### Work to be completed:
Look below for the line containing "m = bpy.data.materials.new(name)" and the line containing "52, 86, 46)"; repeat exactly those two lines and all lines between them, and nothing else.

Source texts of formatted documents
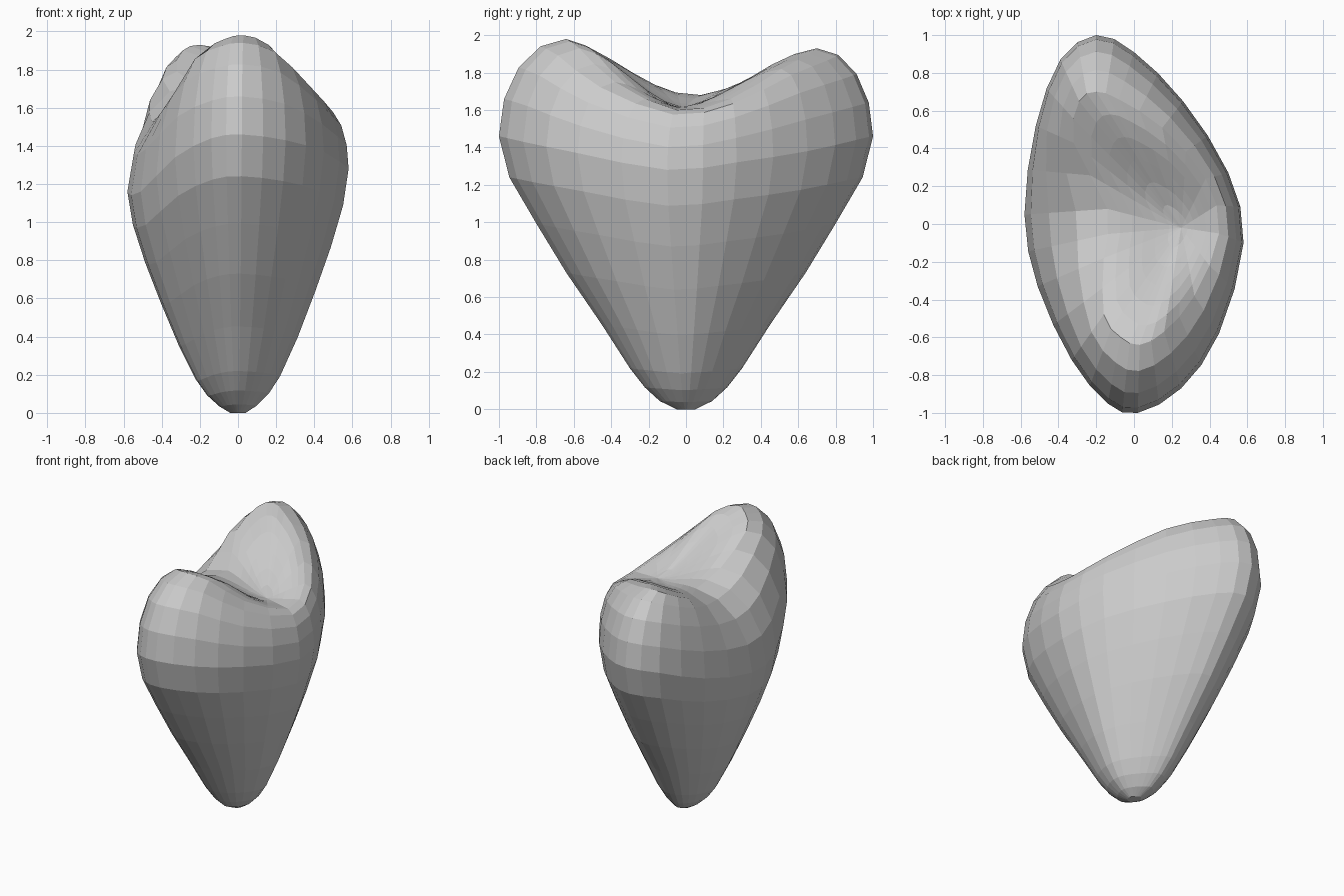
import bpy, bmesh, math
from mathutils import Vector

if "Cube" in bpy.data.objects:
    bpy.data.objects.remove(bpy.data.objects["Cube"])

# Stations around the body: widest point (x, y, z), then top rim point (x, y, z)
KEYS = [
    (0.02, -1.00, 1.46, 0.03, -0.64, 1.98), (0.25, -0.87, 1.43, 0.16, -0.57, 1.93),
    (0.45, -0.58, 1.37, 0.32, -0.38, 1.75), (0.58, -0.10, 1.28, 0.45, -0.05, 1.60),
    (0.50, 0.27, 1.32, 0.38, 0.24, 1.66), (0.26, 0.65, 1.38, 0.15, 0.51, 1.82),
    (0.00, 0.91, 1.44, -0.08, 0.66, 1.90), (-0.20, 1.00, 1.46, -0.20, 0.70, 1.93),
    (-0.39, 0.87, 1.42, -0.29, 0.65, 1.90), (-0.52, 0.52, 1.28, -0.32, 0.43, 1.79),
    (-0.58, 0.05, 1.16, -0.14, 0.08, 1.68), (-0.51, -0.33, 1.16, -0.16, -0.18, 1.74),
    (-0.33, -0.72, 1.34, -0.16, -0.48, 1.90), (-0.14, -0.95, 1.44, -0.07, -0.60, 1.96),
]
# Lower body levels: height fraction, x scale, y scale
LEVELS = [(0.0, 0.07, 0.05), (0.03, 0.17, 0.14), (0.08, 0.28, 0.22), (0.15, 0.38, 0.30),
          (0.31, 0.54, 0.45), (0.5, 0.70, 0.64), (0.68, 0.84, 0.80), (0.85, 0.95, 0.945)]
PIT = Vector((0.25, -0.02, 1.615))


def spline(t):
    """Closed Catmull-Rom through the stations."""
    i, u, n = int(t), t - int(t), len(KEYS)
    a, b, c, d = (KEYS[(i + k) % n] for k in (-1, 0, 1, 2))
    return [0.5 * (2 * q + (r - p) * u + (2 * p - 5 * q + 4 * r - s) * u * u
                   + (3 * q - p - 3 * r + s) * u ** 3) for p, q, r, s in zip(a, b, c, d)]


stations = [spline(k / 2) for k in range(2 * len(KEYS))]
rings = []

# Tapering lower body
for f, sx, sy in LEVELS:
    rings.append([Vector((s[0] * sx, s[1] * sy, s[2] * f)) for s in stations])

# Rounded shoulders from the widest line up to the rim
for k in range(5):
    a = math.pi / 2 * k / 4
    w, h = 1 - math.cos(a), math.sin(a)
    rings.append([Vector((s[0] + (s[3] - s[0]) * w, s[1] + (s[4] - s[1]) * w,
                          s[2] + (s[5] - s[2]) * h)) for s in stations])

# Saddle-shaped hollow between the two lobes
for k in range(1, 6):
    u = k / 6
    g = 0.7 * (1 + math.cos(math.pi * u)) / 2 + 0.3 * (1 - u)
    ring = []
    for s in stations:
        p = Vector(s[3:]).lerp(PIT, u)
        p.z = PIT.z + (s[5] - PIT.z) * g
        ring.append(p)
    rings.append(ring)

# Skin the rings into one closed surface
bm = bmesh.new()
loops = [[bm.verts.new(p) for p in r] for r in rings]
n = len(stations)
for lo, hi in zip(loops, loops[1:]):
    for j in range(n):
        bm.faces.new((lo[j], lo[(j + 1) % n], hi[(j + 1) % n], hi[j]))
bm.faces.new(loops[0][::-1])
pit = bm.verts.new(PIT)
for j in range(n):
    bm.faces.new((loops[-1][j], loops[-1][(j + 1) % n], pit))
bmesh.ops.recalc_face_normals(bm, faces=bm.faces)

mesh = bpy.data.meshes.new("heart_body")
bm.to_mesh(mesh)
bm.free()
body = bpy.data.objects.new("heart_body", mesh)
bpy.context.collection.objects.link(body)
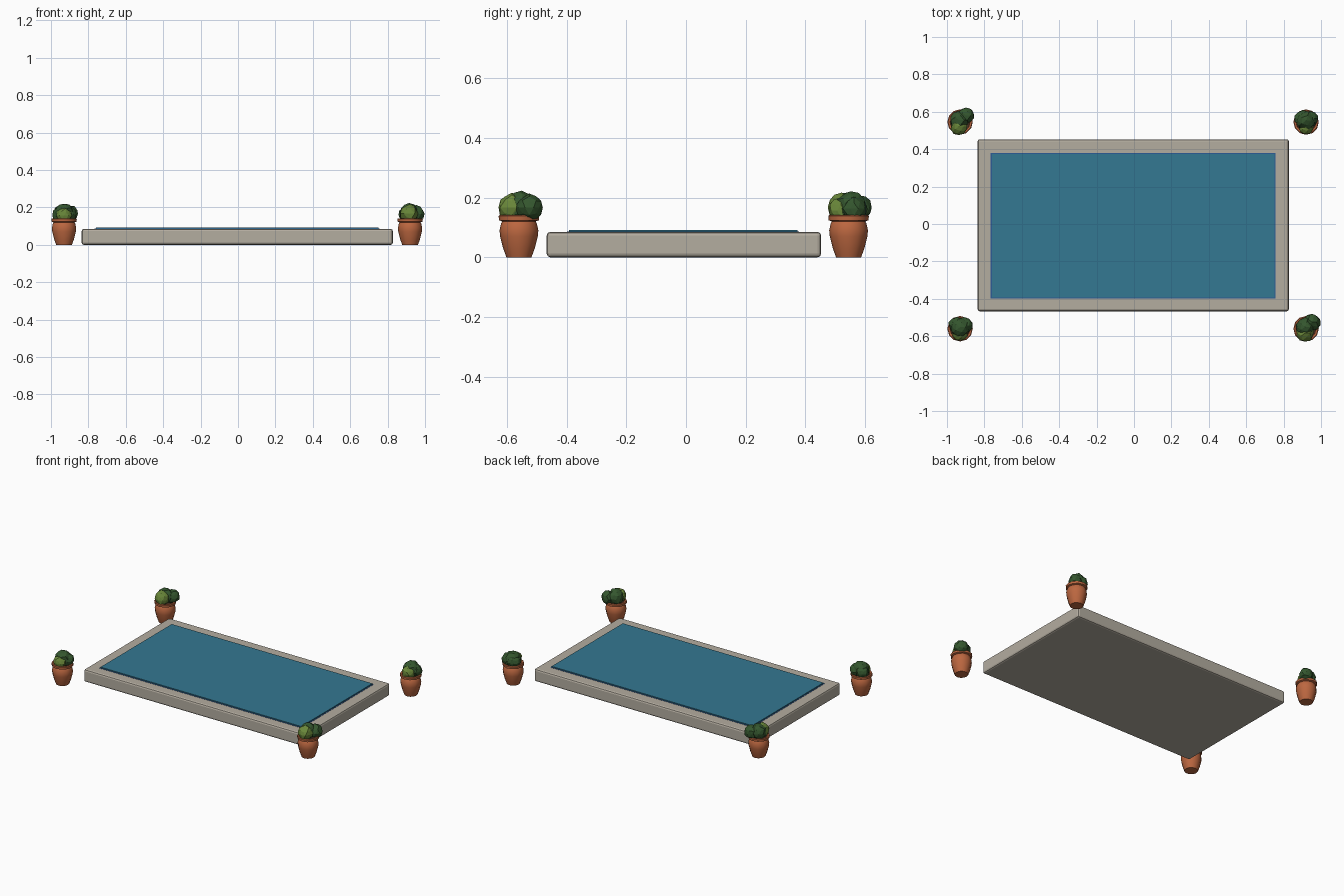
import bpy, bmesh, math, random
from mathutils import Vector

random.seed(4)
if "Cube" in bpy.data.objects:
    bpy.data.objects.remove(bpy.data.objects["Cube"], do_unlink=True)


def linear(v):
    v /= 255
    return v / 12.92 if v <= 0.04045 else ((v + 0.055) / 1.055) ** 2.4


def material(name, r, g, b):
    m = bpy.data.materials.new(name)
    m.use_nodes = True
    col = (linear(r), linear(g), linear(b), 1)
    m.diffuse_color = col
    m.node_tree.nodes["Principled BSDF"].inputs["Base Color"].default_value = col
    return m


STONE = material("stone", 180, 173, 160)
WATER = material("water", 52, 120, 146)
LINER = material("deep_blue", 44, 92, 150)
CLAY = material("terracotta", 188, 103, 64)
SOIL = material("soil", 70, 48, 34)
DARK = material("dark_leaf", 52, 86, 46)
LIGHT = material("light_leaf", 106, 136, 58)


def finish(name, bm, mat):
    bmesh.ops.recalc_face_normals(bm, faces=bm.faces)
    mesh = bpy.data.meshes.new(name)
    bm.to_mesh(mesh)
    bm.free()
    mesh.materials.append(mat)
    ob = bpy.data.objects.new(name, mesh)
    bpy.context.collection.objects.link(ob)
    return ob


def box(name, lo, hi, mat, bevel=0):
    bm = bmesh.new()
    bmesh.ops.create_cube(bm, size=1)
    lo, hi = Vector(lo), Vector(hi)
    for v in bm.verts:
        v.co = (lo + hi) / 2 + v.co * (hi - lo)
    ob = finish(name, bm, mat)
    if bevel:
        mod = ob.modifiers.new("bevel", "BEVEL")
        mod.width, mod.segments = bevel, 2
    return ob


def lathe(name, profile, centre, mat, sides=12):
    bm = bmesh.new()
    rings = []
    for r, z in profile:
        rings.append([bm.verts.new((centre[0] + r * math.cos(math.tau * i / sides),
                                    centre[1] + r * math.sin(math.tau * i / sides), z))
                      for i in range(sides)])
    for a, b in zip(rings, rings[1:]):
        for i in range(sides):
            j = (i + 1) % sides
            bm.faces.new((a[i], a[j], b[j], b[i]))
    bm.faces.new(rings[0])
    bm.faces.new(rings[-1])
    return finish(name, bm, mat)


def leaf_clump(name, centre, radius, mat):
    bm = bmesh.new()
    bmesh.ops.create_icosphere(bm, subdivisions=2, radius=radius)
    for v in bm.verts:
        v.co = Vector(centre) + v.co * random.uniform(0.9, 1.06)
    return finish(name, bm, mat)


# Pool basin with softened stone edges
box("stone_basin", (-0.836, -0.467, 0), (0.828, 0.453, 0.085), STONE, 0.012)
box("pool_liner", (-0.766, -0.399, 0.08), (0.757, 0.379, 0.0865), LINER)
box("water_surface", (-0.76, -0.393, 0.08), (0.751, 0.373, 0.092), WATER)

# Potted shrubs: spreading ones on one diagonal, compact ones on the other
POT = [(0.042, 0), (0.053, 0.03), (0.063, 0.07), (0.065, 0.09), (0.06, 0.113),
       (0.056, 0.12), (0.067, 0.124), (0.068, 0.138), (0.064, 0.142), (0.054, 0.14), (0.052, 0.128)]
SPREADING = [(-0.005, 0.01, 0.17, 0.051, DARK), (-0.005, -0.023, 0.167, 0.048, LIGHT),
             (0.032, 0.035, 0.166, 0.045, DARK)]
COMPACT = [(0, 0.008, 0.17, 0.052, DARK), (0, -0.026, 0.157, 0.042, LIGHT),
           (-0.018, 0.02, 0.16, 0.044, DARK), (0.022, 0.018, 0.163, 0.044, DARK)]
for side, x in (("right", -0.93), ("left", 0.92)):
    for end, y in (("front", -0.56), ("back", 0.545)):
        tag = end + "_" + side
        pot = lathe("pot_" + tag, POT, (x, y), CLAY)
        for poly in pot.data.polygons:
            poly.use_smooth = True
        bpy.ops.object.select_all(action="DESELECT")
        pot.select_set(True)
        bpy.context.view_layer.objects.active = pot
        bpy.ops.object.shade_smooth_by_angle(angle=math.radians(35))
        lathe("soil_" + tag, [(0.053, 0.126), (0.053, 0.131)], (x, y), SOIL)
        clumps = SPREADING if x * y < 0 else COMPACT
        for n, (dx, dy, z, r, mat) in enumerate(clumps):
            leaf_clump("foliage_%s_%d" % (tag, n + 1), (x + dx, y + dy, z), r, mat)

### Solution to the problem:
    m = bpy.data.materials.new(name)
    m.use_nodes = True
    col = (linear(r), linear(g), linear(b), 1)
    m.diffuse_color = col
    m.node_tree.nodes["Principled BSDF"].inputs["Base Color"].default_value = col
    return m


STONE = material("stone", 180, 173, 160)
WATER = material("water", 52, 120, 146)
LINER = material("deep_blue", 44, 92, 150)
CLAY = material("terracotta", 188, 103, 64)
SOIL = material("soil", 70, 48, 34)
DARK = material("dark_leaf", 52, 86, 46)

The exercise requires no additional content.